» **AIM OF THE EXERCISE**
Consider the material that follows. How many of its lines contain "cols"? Reply with the number alone.

____________

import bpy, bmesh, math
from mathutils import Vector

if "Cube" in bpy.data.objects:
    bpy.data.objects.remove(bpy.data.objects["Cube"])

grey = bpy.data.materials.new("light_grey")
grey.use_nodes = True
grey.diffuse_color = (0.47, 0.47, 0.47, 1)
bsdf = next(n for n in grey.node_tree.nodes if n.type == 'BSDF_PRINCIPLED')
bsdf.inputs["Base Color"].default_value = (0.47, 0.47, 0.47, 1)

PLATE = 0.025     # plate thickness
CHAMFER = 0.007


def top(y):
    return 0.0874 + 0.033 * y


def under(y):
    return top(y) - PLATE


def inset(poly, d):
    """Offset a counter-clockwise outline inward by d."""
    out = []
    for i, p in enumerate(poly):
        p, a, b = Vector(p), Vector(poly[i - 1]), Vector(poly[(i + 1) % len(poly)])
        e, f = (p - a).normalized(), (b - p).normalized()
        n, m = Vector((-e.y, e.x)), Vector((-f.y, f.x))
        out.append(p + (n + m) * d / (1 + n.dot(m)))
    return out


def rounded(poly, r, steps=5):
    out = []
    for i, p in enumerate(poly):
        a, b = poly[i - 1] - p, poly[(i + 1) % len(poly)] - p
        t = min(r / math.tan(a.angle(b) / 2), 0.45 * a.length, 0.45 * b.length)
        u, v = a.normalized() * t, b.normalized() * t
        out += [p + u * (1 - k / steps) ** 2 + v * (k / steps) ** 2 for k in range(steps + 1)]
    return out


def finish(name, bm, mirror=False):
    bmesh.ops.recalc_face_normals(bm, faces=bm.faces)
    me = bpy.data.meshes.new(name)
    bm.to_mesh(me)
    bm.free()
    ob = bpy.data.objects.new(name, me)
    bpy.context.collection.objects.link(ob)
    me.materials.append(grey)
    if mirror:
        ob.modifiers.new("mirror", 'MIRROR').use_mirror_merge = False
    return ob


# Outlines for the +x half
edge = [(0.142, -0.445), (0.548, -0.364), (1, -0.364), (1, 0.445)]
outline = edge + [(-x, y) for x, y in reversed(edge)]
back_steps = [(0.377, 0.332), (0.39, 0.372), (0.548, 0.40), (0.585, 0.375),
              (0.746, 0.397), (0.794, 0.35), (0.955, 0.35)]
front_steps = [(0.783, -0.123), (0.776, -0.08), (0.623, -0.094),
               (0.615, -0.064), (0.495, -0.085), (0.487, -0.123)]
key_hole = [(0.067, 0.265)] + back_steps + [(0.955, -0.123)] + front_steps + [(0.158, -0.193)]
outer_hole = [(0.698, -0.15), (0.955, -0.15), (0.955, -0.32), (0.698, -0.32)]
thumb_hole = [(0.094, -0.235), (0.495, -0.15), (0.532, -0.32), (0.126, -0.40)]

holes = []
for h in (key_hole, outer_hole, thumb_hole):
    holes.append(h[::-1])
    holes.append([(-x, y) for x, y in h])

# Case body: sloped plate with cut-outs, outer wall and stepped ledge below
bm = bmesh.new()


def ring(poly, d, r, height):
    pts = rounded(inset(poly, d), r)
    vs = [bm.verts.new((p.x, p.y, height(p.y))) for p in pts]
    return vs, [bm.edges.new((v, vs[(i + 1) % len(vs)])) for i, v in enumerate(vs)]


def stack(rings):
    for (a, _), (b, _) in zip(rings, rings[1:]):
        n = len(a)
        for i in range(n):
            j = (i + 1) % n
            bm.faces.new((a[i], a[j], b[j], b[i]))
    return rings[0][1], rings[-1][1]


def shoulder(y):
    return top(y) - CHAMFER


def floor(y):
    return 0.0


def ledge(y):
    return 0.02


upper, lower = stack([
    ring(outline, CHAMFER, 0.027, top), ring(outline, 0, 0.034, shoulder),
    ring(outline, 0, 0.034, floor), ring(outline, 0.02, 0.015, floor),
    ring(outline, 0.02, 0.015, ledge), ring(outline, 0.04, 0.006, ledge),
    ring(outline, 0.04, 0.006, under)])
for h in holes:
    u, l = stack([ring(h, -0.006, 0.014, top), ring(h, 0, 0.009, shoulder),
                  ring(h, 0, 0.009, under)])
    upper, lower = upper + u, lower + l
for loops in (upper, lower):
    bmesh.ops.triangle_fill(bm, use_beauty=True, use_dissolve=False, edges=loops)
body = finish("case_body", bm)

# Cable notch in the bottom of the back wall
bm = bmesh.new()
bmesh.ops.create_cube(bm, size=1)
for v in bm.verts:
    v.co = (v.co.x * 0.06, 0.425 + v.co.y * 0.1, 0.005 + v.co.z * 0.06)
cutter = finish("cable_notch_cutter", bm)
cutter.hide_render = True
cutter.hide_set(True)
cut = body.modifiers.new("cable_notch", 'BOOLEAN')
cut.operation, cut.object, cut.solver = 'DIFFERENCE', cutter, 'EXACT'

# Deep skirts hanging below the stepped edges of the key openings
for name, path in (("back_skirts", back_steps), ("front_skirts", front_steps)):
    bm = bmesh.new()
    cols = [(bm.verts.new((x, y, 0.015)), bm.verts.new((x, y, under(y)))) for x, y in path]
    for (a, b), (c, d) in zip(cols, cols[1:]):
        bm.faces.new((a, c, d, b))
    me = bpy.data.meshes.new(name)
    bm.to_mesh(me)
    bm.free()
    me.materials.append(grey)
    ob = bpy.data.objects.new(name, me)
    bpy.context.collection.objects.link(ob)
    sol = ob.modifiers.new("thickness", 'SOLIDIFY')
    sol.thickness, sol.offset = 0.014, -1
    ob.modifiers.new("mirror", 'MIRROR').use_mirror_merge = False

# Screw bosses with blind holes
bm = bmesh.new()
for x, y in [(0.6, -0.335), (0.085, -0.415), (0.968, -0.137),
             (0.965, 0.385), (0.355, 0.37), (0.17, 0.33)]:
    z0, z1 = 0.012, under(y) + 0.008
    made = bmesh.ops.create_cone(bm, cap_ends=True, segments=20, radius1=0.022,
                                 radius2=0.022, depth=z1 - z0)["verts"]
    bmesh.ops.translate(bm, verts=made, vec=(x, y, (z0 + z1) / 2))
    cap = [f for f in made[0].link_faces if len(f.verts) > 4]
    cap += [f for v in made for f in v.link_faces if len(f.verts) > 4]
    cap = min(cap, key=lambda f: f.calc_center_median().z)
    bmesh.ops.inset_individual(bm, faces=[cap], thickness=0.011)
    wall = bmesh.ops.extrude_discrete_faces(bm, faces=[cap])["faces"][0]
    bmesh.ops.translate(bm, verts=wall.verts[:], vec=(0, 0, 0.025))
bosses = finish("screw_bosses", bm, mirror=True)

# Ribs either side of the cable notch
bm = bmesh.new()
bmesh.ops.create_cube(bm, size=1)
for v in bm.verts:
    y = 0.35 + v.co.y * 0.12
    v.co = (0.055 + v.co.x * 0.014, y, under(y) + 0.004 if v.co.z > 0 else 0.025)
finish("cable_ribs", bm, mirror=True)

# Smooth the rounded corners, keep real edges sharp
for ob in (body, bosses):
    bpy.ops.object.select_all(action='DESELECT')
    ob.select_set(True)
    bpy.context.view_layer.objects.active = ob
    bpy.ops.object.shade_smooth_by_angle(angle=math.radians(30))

____________

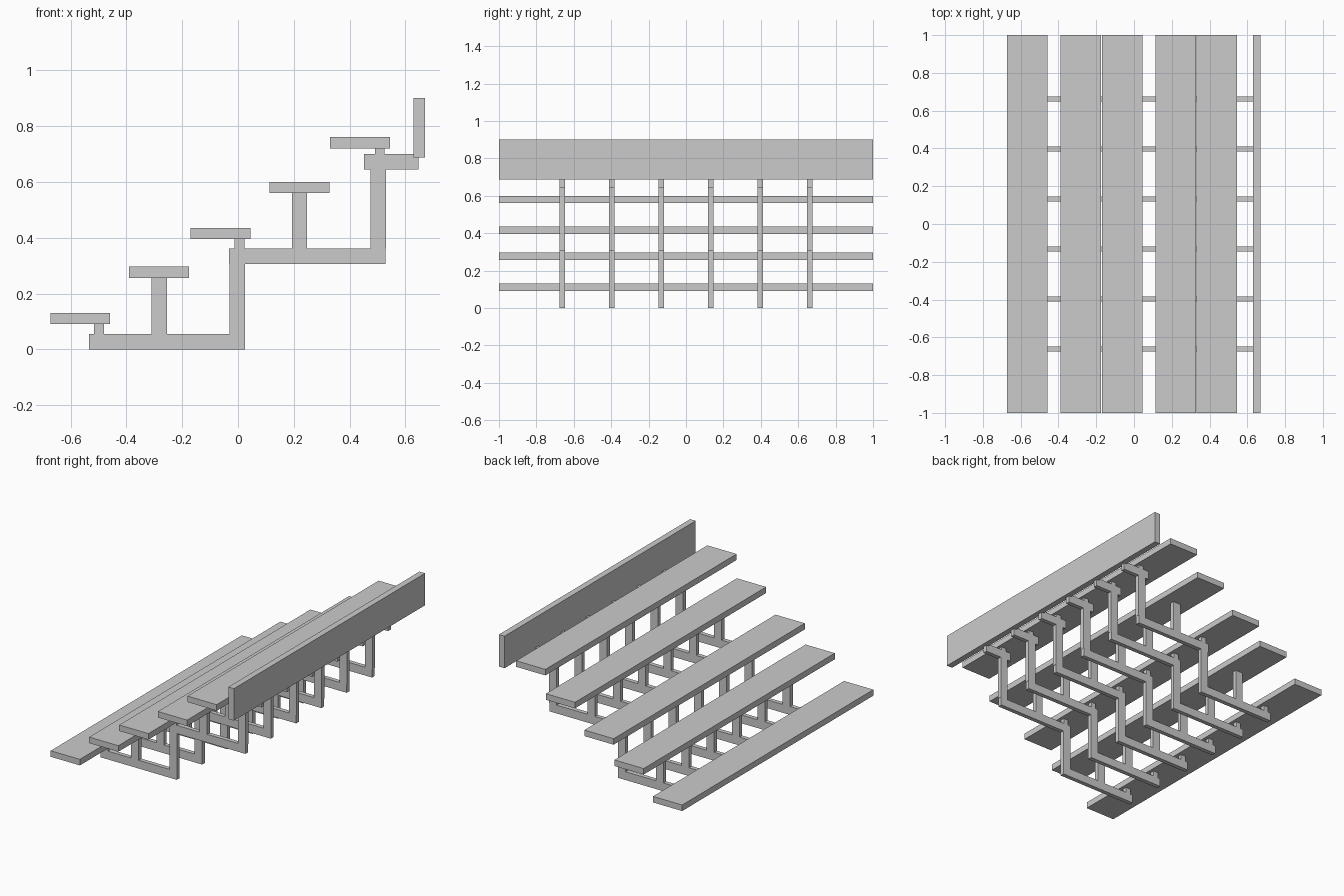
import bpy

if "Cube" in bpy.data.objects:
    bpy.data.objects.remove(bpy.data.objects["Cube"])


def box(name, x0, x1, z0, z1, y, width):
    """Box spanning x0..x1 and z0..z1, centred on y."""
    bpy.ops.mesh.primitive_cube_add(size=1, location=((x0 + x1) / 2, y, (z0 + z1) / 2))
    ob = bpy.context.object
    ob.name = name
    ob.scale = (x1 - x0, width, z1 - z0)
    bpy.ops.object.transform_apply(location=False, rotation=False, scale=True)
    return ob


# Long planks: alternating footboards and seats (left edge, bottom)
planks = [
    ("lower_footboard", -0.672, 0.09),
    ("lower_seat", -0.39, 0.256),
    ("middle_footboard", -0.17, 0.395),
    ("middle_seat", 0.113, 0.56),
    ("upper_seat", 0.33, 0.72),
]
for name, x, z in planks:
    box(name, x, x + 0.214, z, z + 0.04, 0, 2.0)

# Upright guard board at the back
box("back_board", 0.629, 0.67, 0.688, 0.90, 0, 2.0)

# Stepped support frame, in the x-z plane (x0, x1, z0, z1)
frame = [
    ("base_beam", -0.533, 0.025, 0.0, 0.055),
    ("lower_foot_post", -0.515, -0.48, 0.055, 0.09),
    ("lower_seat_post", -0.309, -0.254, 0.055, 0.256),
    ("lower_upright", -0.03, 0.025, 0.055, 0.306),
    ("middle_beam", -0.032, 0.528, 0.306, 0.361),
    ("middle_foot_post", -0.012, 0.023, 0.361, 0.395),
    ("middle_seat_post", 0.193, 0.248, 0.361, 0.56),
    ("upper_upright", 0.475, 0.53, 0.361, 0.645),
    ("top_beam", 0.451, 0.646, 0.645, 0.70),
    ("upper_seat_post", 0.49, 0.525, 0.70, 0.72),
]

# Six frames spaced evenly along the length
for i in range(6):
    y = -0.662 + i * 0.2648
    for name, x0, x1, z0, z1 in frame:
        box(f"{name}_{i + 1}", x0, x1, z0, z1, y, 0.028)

____________

» **OUTPUT BELOW**
2